Healthcare Ramps up Training Tech as Survey Finds 77% Have Implemented or Plan to Implement Immersive Tools Like Virtual Reality
New York, NY – October 12, 2023 – Most learning and development (L&D) professionals employed in healthcare in the U.S. have high hopes for generative artificial intelligence (AI). Nearly nine in 10 respondents (88%) say generative AI has at least moderate potential – and 61% believe it has “high potential” (36%) or “very high potential” (25%). “It's innovative and the possibilities are endless,” wrote one respondent in open-ended comments.
That’s according to a new report by Virti titled, “Endless possibilities: How healthcare is using virtual reality and AI for learning and development in 2023.” The findings are based on a survey of 211 U.S.-based L&D professionals working for U.S. healthcare organizations such as hospitals and clinics – along with supplementary interviews that illustrate examples in practice.
“The widespread exposure to generative AI is likely attributable to buzzy tools like ChatGPT from Open AI,” said Virti CEO Kurt Kratchman. “One respondent wrote in an open-ended comment that the ‘possibilities are endless.’”
This isn’t by chance either: A comparative analysis found the more familiar a respondent was with generative AI, the more conviction they expressed in its potential to enhance healthcare training. Exactly half of respondents (50%) have personally experimented with generative AI – and another 31% said they plan to do so.
Immersive training tech is gaining traction
Immersive technology tools such as virtual reality (VR) and augmented reality (AR) are even further along. A whopping 85% are at least “somewhat familiar” with immersive training tools – compared with 77% who said the same about generative AI.
One reason familiarity is so high is that more than three-quarters of respondents work for organizations that either have implemented (34%) or plan to implement (43%) VR/AR tools.
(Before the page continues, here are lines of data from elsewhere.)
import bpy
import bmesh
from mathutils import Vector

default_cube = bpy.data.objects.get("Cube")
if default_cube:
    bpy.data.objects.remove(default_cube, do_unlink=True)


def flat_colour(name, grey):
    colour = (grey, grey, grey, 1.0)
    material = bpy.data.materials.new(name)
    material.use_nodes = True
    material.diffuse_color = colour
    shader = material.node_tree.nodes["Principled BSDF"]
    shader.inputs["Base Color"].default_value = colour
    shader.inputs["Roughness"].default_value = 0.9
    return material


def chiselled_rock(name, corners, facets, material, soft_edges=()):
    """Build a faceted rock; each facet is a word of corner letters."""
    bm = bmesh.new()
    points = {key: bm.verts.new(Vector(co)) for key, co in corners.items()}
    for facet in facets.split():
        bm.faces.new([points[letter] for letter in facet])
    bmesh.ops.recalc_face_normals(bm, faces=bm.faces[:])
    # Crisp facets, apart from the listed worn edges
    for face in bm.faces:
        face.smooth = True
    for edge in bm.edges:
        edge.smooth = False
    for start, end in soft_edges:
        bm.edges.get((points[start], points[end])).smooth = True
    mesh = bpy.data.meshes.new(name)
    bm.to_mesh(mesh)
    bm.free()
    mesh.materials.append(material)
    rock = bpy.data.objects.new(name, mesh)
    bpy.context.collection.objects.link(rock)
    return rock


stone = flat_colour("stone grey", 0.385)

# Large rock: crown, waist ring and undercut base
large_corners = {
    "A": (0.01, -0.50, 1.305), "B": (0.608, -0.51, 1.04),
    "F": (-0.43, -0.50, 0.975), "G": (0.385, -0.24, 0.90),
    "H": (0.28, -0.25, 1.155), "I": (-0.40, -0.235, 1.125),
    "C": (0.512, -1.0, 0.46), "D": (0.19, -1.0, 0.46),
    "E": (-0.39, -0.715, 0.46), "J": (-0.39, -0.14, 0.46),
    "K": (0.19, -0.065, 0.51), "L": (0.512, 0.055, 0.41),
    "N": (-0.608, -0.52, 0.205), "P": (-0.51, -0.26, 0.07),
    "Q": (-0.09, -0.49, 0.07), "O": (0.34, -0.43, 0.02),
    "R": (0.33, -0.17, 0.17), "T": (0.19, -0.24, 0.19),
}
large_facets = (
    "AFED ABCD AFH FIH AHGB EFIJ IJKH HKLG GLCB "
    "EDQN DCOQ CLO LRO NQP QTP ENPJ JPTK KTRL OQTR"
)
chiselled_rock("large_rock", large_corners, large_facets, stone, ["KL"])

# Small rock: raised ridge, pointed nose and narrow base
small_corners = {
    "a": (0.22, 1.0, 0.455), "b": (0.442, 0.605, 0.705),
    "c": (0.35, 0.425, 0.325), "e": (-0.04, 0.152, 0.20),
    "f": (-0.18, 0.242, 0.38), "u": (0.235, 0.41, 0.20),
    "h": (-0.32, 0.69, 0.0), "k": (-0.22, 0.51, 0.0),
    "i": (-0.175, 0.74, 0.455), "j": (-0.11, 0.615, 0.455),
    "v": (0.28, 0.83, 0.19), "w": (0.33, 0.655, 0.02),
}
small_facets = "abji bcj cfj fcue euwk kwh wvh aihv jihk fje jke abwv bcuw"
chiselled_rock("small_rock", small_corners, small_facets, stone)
Interest in the possibilities appears to be growing too. More than half of respondents (64%) say there is “more interest” or “much more interest” in immersive tech today than there was three years ago.
Wide-ranging VR use cases in healthcare
The use cases for immersive technology for L&D purposes in healthcare are wide-ranging. These span from practicing emergency medical procedures and pre-operative preparation – to foundational medical training and communication skills.
Which use cases have the most potential can vary from organization to organization. However, out of all the possible use cases, a majority of respondents identified four as having “high potential.”
- Safety or hazard awareness training (60%);
- Train, practice or rehearse complex or emergency situations (56%);
- Foundational medical education (52%); and
- Preparing for procedures (i.e., pre-operative) (51%).
Students perform medical interviews with an AI “patient”
One example in the report describes how one university has been running a pilot program offering simulations to medical, nursing and respiratory care students, among others. This includes a medical interview with “Mike White”– an avatar powered by generative artificial intelligence (AI).
Students are required to physically check vital signs, such as measuring the patient’s blood pressure, taking their temperature, listening to their heart and lungs – and even conducting a capillary refill – during the simulation. Importantly, the interpersonal training – demonstrating good bedside manners – is as central to the lesson as asking the right questions and the physical exam.
The immersive nature of this class is a vast improvement over how it was previously taught: with traditional video and lectures. While the session used to be held later in the semester, students and faculty alike requested it be conducted sooner, so that by the time they get their clinical studies, the students have already had practice in the simulation.
Other high-level findings from the survey include the following:
- Realism in healthcare training is crucial. 86% of respondents say realism is “very” or “extremely important.” Nine in 10 say their organization strives to create a sense of realism in training at least some of the time.
- Most common tools in use limit realism. The most common tech tools in use by healthcare L&D are online learning (72%) and video conferencing (54%). Despite the broad enthusiasm for realism, less than one-third are using tools – real or virtual – to support simulated training.
- Familiarity with generative AI is high. 77% of respondents said they were familiar with generative artificial intelligence (AI). 50% have personally experimented with it; another 31% said plan to do so.
- Immersion accelerates learning and improves clinical performance. The top benefits respondents identified link L&D to performance. Respondents indicated trainees learn faster in immersive environments (49%) – and it improves clinical performance (46%).
- Healthcare organizations are generally supportive of L&D. 74% of respondents “agree” (40%) or “strongly agree” (34%) that their organization is committed to funding new technologies for L&D. More than half (68%) indicate their organization is supportive of L&D “always” (32%) or “often” (36%).
“One of the most interesting findings from the survey is that respondents see a clear link between immersive learning technologies and clinical performance,” added Kratchman. “Whether it’s a single doctor learning a new surgical procedure from a top surgeon – or training the next generation of nurses – students learn faster and retain what they’ve learned. This is naturally parlayed into better performance in practice.”
A complimentary copy of the report is available for download here: “Endless possibilities: How healthcare is using virtual reality and AI for learning and development in 2023.”